In-building solutions (IBS) are telecom solutions that are used to extend and distribute the cellular signals of mobile operators within a building. Such solutions offer high quality mobile communication in indoor environments such as of­fi­ces, shopping malls, hospitals, stadiums and airports. Owing to these advantages, IBS has gained significant traction in re­cent times as most of the day-to-day data consumption takes place indoors.

IBS provides indoor coverage using a series of hubs/equipment, distributing the signal to a number of antennas. These so­lu­tions give additional leverage to stren­g­then the quality of wireless signals, hence assuring smooth wireless communication for personal digital assistance (PDA), laptops and mobile phones. The fundamental philosophy of IBS is to automate architectures that are mainly driven around cloudification, softwarisation, virtualisation and fiberisation.

Technology pillars of IBS networks          

The 5Ss, that is, silicon, software, systems, standards and spectrum are aligned to deliver the network capacity required for IBS. In order to support the complex indoor internet requirement at places such as hotels, hospitals, stadiums and airports, access networks are required. As such, 5G long term evolution (LTE), Wi-Fi 6 networks and IBS will co-exist to deliver a WiGig-era of access at such places.

Moreover, cloud technology enables small cells to be connected through the hub to form an on-premises data centre or an on-premises cloud architecture-based data centre capable of hosting applications and core networks in multi-edge computing mode. With such an architecture in pl­ace, the core network would be directed to the in-building premises itself rather than the traffic being redirected to the centralised core. In addition, the solution will be complemented by a wireline component, which is a software defined access network (SDAN) and software defined wide area network (SDWAN). The rou­ters, switches and cybersecurity firewall that were used as appliances on the pre­mi­ses of buildings would serve as a software defined element with the implementation of IBS technology. Besides, new-age technologies such as artificial intelligence (AI) and machine learning (ML) are important technology pillars for the IBS network as AI and ML help in managing the consumption capacity.

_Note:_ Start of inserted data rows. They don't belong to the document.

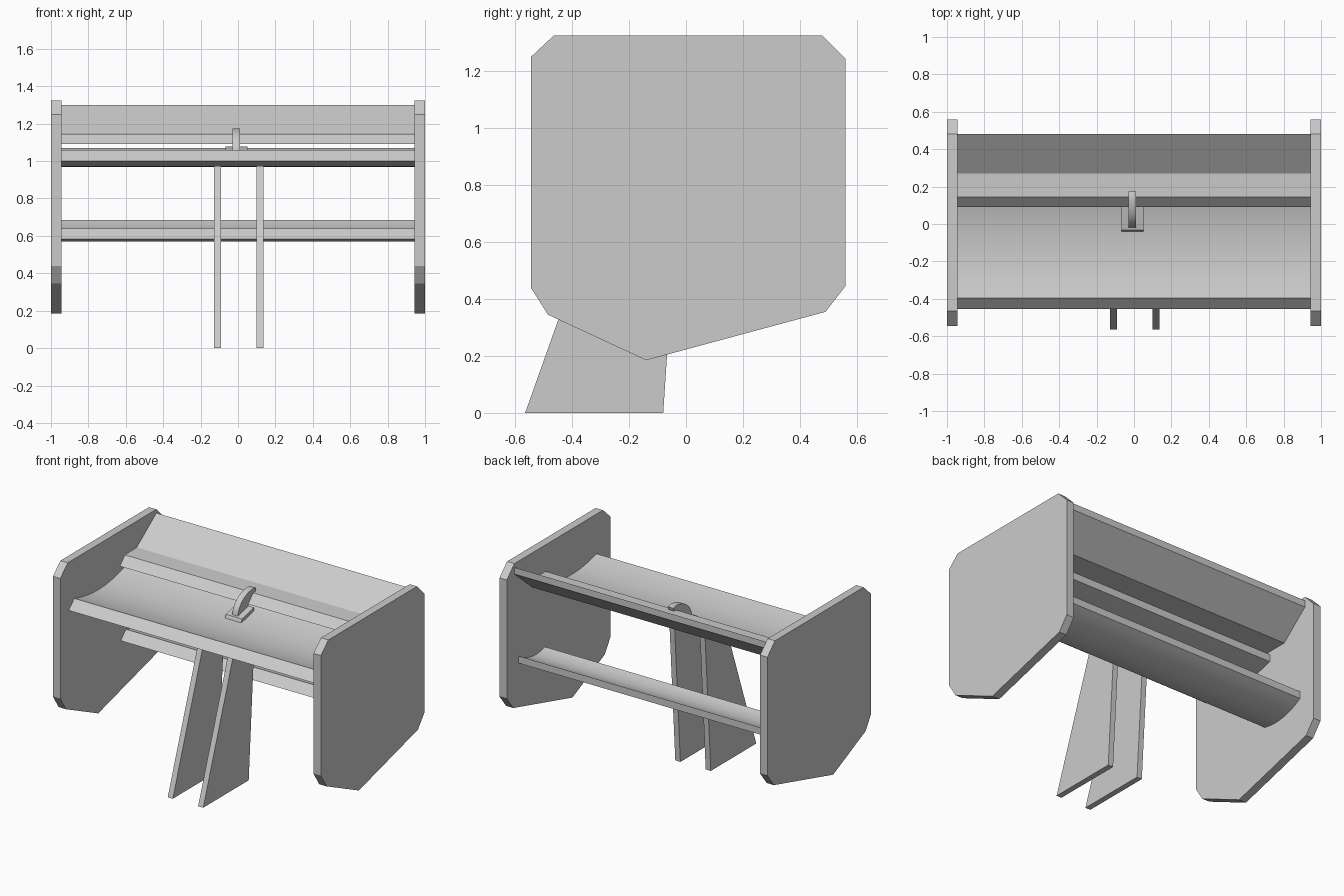
import bpy
import bmesh
import math

if "Cube" in bpy.data.objects:
    bpy.data.objects.remove(bpy.data.objects["Cube"], do_unlink=True)

# Single plain grey finish
grey = bpy.data.materials.new("plain_grey")
grey.use_nodes = True
COLOUR = (0.6, 0.6, 0.6, 1)
grey.diffuse_color = COLOUR
grey.node_tree.nodes["Principled BSDF"].inputs["Base Color"].default_value = COLOUR


def extrude_profile(name, profile, x0, x1):
    """Extrude a (y, z) outline along x, keeping the corners crisp."""
    bm = bmesh.new()
    face = bm.faces.new([bm.verts.new((x0, y, z)) for y, z in profile])
    new = bmesh.ops.extrude_face_region(bm, geom=[face])["geom"]
    verts = [v for v in new if isinstance(v, bmesh.types.BMVert)]
    bmesh.ops.translate(bm, verts=verts, vec=(x1 - x0, 0, 0))
    bmesh.ops.recalc_face_normals(bm, faces=bm.faces)
    mesh = bpy.data.meshes.new(name)
    bm.to_mesh(mesh)
    bm.free()
    mesh.materials.append(grey)
    obj = bpy.data.objects.new(name, mesh)
    bpy.context.collection.objects.link(obj)
    bpy.ops.object.select_all(action='DESELECT')
    obj.select_set(True)
    bpy.context.view_layer.objects.active = obj
    bpy.ops.object.shade_smooth_by_angle(angle=math.radians(30))
    return obj


def sagging(a, b, sag, steps=14):
    """Points from a to b that hang below the straight line by sag."""
    points = []
    for i in range(steps + 1):
        t = i / steps
        points.append((a[0] + (b[0] - a[0]) * t,
                       a[1] + (b[1] - a[1]) * t - sag * 4 * t * (1 - t)))
    return points


def curved_wing(lip_low, lip_top, tail_top, tail_low, top_sag, low_sag):
    return sagging(lip_top, tail_top, top_sag) + sagging(tail_low, lip_low, low_sag)


INNER = 0.945

# End plates on both sides
plate = [(-0.545, 1.25), (-0.465, 1.325), (0.48, 1.325), (0.56, 1.245),
         (0.56, 0.445), (0.49, 0.355), (-0.14, 0.185), (-0.485, 0.345),
         (-0.545, 0.44)]
for side, label in ((1, "left"), (-1, "right")):
    extrude_profile(label + "_end_plate", plate, side * INNER, side)

# Main and lower wings: bevelled lip and a dished surface
main = curved_wing((-0.455, 1.0), (-0.395, 1.058), (0.15, 1.07), (0.15, 1.02),
                   0.045, 0.04)
extrude_profile("main_wing", main, -INNER, INNER)
lower = curved_wing((0.1, 0.583), (0.155, 0.64), (0.435, 0.685), (0.435, 0.637),
                    0.035, 0.035)
extrude_profile("lower_wing", lower, -INNER, INNER)

# Upper flap with a flat front and a steep rear
flap = [(0.09, 1.09), (0.145, 1.145), (0.27, 1.148), (0.48, 1.3),
        (0.48, 1.255), (0.285, 1.09)]
extrude_profile("upper_flap", flap, -INNER, INNER)

# Twin support pillars
pillar = [(-0.565, 0), (-0.08, 0), (-0.015, 0.985), (-0.215, 0.985)]
for x, label in ((0.117, "left"), (-0.11, "right")):
    extrude_profile(label + "_pillar", pillar, x - 0.019, x + 0.019)

# Flap actuator: small tilted base and an arched fin reaching the flap
base = [(-0.045, 1.015), (-0.032, 1.047), (0.095, 1.077), (0.095, 1.03)]
extrude_profile("actuator_base", base, -0.068, 0.052)
arch = []
for i in range(11):
    a = math.radians(9 * i)
    arch.append((0.15 - 0.17 * math.cos(a), 1.04 + 0.135 * math.sin(a)))
fin = arch + [(0.175, 1.168), (0.165, 1.135), (0.1, 1.09), (0.07, 1.04)]
extrude_profile("actuator_fin", fin, -0.03, 0.012)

Features and use cases

IBS offers a high-speed user network and is designed and dimensioned for the next digital decade with the next-generation tech­nology of wireless, satellite, optical and internet protocol (IP), capable of off­ering 10 Gbps to 100 Gbps to every end office and 100 Mbps to 1 Gbps to end-us­ers (air/optical interface). It is self-configurable, self-healing and self-optimisable, and is highly reliable with reference to net­work provisioning, bandwidth handling and maintenance. IBS serves multiple purposes. It helps in digital service delivery by facilitating the formation of various linkages between the government and citizens, the government and busines­ses, and among different government de­part­ments. Additionally, IBS offers a gigabit access network realised through a fully capable intra/inter-building radio access network (RAN) infra connectivity using small cells and Wi-Fi 6 to provide high-speed connectivity.

Smart connected schools, smart traffic management, smart surveillance, e-health, intranet and extranet services all involve the use of IBS to a great extent. IBS can be used as an agile next-generation operations support system while assisting in AI/ML-led cybersecurity networks. It offers secured communications with en­crypted file transfers, IP-enabled audio-video broadcasting and large capacity multi-party conferencing. Further, IBS is expected to be used for delivering services such as mission critical voice, video, group calls, alerts and talker identification, as well as first responder services in the form of public safety networks such as ambulance, police, fire protection, and other emergency services.

Challenges and the way forward

High bandwidth costs pose a major hurdle in the deployment of IBS networks in India. The country also lacks bandwidth availability in the basements of buildings. The cost at which the solution is expected to be de­li­vered by multi-tenant complex owners is high. Moreover, the business model in In­d­ia needs to be more lucrative for IBS pro­viders in order to encourage deployment.

Going forward, IBS networks are expected to be run by managed service pro­viders through a neutral host model. In times to come, IBS technology will support digital multi-service networks such as the internet of things, AR/VR and its related applications. Wi-Fi 6 is expected to be complemented by 60 GHz wireless local area network (LAN), which is poised to be the next-generation Wi-Fi. The 60 GHz wireless LAN will prove to be a significant driver for indoor consumption. Moreover, the densification of cell sites, Wi-Fi access points and indoor small cells is forecasted to drive the evolution of IBS. s

Based on a presentation by C.S. Rao, Chairman and Co-Founder, Quadgen Wireless